“Freedom.” The very mention of the song conjures images of Richie Havens at Woodstock, fiercely strumming his guitar and lost in an improvisational moment of creation. An intensely engaging performer, Havens honed his craft in the clubs and cafes of Greenwich Village, just over the bridge from his native Brooklyn. Painter, poet and multi-instrumentalist, Havens immersed himself in the Village’s beatnik culture just as the nascent folk scene began to develop. Connecting with uber-manager Albert Grossman, then guiding the careers of Bob Dylan and Peter, Paul and Mary, Havens rose to the top tier of the international folk movement.
Signed to Verve Forecast, Havens released his first album, Mixed Bag, in August of 1967. The intriguing LP gathered songs from Gordon Lightfoot, Bob Dylan, Lennon/McCartney as well as two self-penned compositions and one co-written with future acting star Lou Gossett, Jr. The album’s instrumentation featured Havens on sitar and acoustic guitar played in his unique style, thumb chording songs in open D tuning. Soaring above it all was his commanding baritone, a voice that injected gravitas into every song, bringing the lyrics to vivid life. A stunning debut, it climbed both the pop and jazz Billboard charts.
Havens followed up a year later with Something Else Again:. The cover portrait found Havens clad in dashiki and wearing beads while playing a sitar, looking like a standard bearer for the counterculture. The songs’ subject matter followed that direction as well, dealing primarily with social issues rather than relationships. It was another charting record for Havens, reaching #184 on Billboard’s Pop Albums. More than mere albums, Mixed Bag and Something Else Again: were signposts for a rapidly changing culture, leading the way to a more enlightened existence.
Sundazed Music presents these two vital albums in their rare mono versions, sourced from the original Verve masters, and pressed on lush 180gm vinyl.
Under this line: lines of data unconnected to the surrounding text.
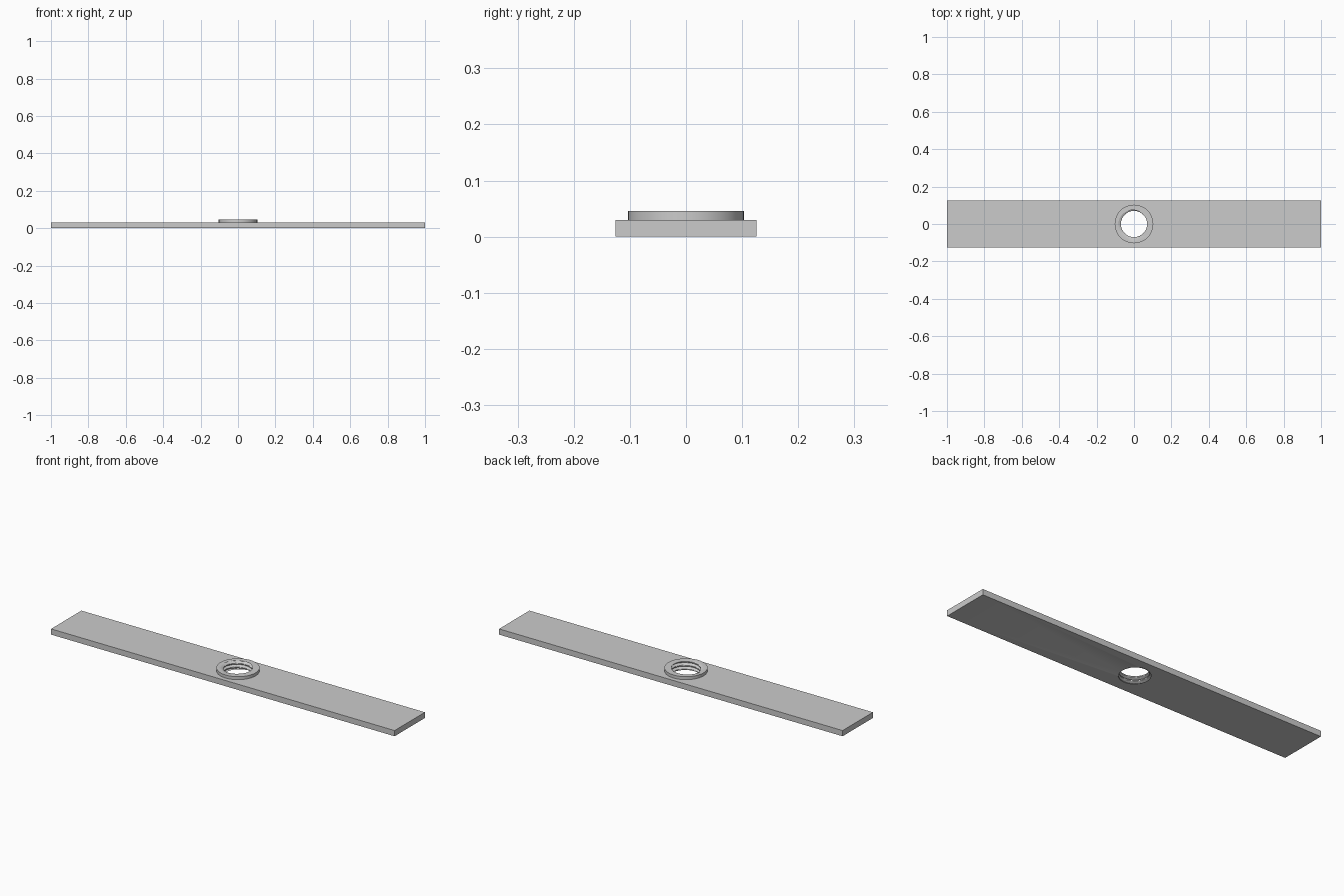
import bpy, bmesh, math

if "Cube" in bpy.data.objects:
    bpy.data.objects.remove(bpy.data.objects["Cube"], do_unlink=True)

PLATE_H, TOP = 0.03, 0.046
BORE, DEPTH, PITCH = 0.07, 0.015, 0.02

grey = bpy.data.materials.new("light grey")
grey.use_nodes = True
color = (0.6, 0.6, 0.6, 1)
grey.diffuse_color = color
grey.node_tree.nodes["Principled BSDF"].inputs["Base Color"].default_value = color


def add_object(name, bm):
    bmesh.ops.recalc_face_normals(bm, faces=bm.faces)
    mesh = bpy.data.meshes.new(name)
    bm.to_mesh(mesh)
    bm.free()
    mesh.materials.append(grey)
    obj = bpy.data.objects.new(name, mesh)
    bpy.context.collection.objects.link(obj)
    return obj


def apply_boolean(obj, other, operation):
    mod = obj.modifiers.new(operation.title(), "BOOLEAN")
    mod.object, mod.operation, mod.solver = other, operation, "EXACT"
    bpy.context.view_layer.objects.active = obj
    bpy.ops.object.modifier_apply(modifier=mod.name)
    bpy.data.objects.remove(other, do_unlink=True)


# Long flat bar
bm = bmesh.new()
bmesh.ops.create_cube(bm, size=1)
bmesh.ops.scale(bm, vec=(2, 0.252, PLATE_H), verts=bm.verts)
bmesh.ops.translate(bm, vec=(0, 0, PLATE_H / 2), verts=bm.verts)
bar = add_object("threaded_bar", bm)

# Raised round collar, sunk slightly into the bar before joining
bm = bmesh.new()
low = PLATE_H - 0.01
bmesh.ops.create_cone(bm, cap_ends=True, segments=96, radius1=0.103,
                      radius2=0.103, depth=TOP - low)
bmesh.ops.translate(bm, vec=(0, 0, (TOP + low) / 2), verts=bm.verts)
apply_boolean(bar, add_object("collar", bm), "UNION")


# Screw-shaped cutter: a helical ridge around a plain rod
def thread_radius(angle, z):
    phase = (z - TOP) / PITCH - (angle - math.pi) / math.tau
    offset = abs(phase - round(phase))
    return BORE + DEPTH * max(0, 1 - offset / 0.35)


bm = bmesh.new()
SEGMENTS, ROWS, STEP = 72, 40, 0.0016
rings = []
for row in range(ROWS):
    z = -0.0083 + row * STEP
    ring = []
    for i in range(SEGMENTS):
        a = math.tau * i / SEGMENTS
        r = thread_radius(a, z)
        ring.append(bm.verts.new((r * math.cos(a), r * math.sin(a), z)))
    rings.append(ring)
for lower, upper in zip(rings, rings[1:]):
    for i in range(SEGMENTS):
        j = (i + 1) % SEGMENTS
        bm.faces.new((lower[i], lower[j], upper[j], upper[i]))
bm.faces.new(rings[0][::-1])
bm.faces.new(rings[-1])
bmesh.ops.triangulate(bm, faces=bm.faces)
apply_boolean(bar, add_object("thread_cutter", bm), "DIFFERENCE")

# Smooth shading with crisp edges
bpy.ops.object.select_all(action="DESELECT")
bar.select_set(True)
bpy.context.view_layer.objects.active = bar
bpy.ops.object.shade_smooth_by_angle(angle=math.radians(30))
Cue them up and hear the glorious sound of artistic freedom pouring from your speakers.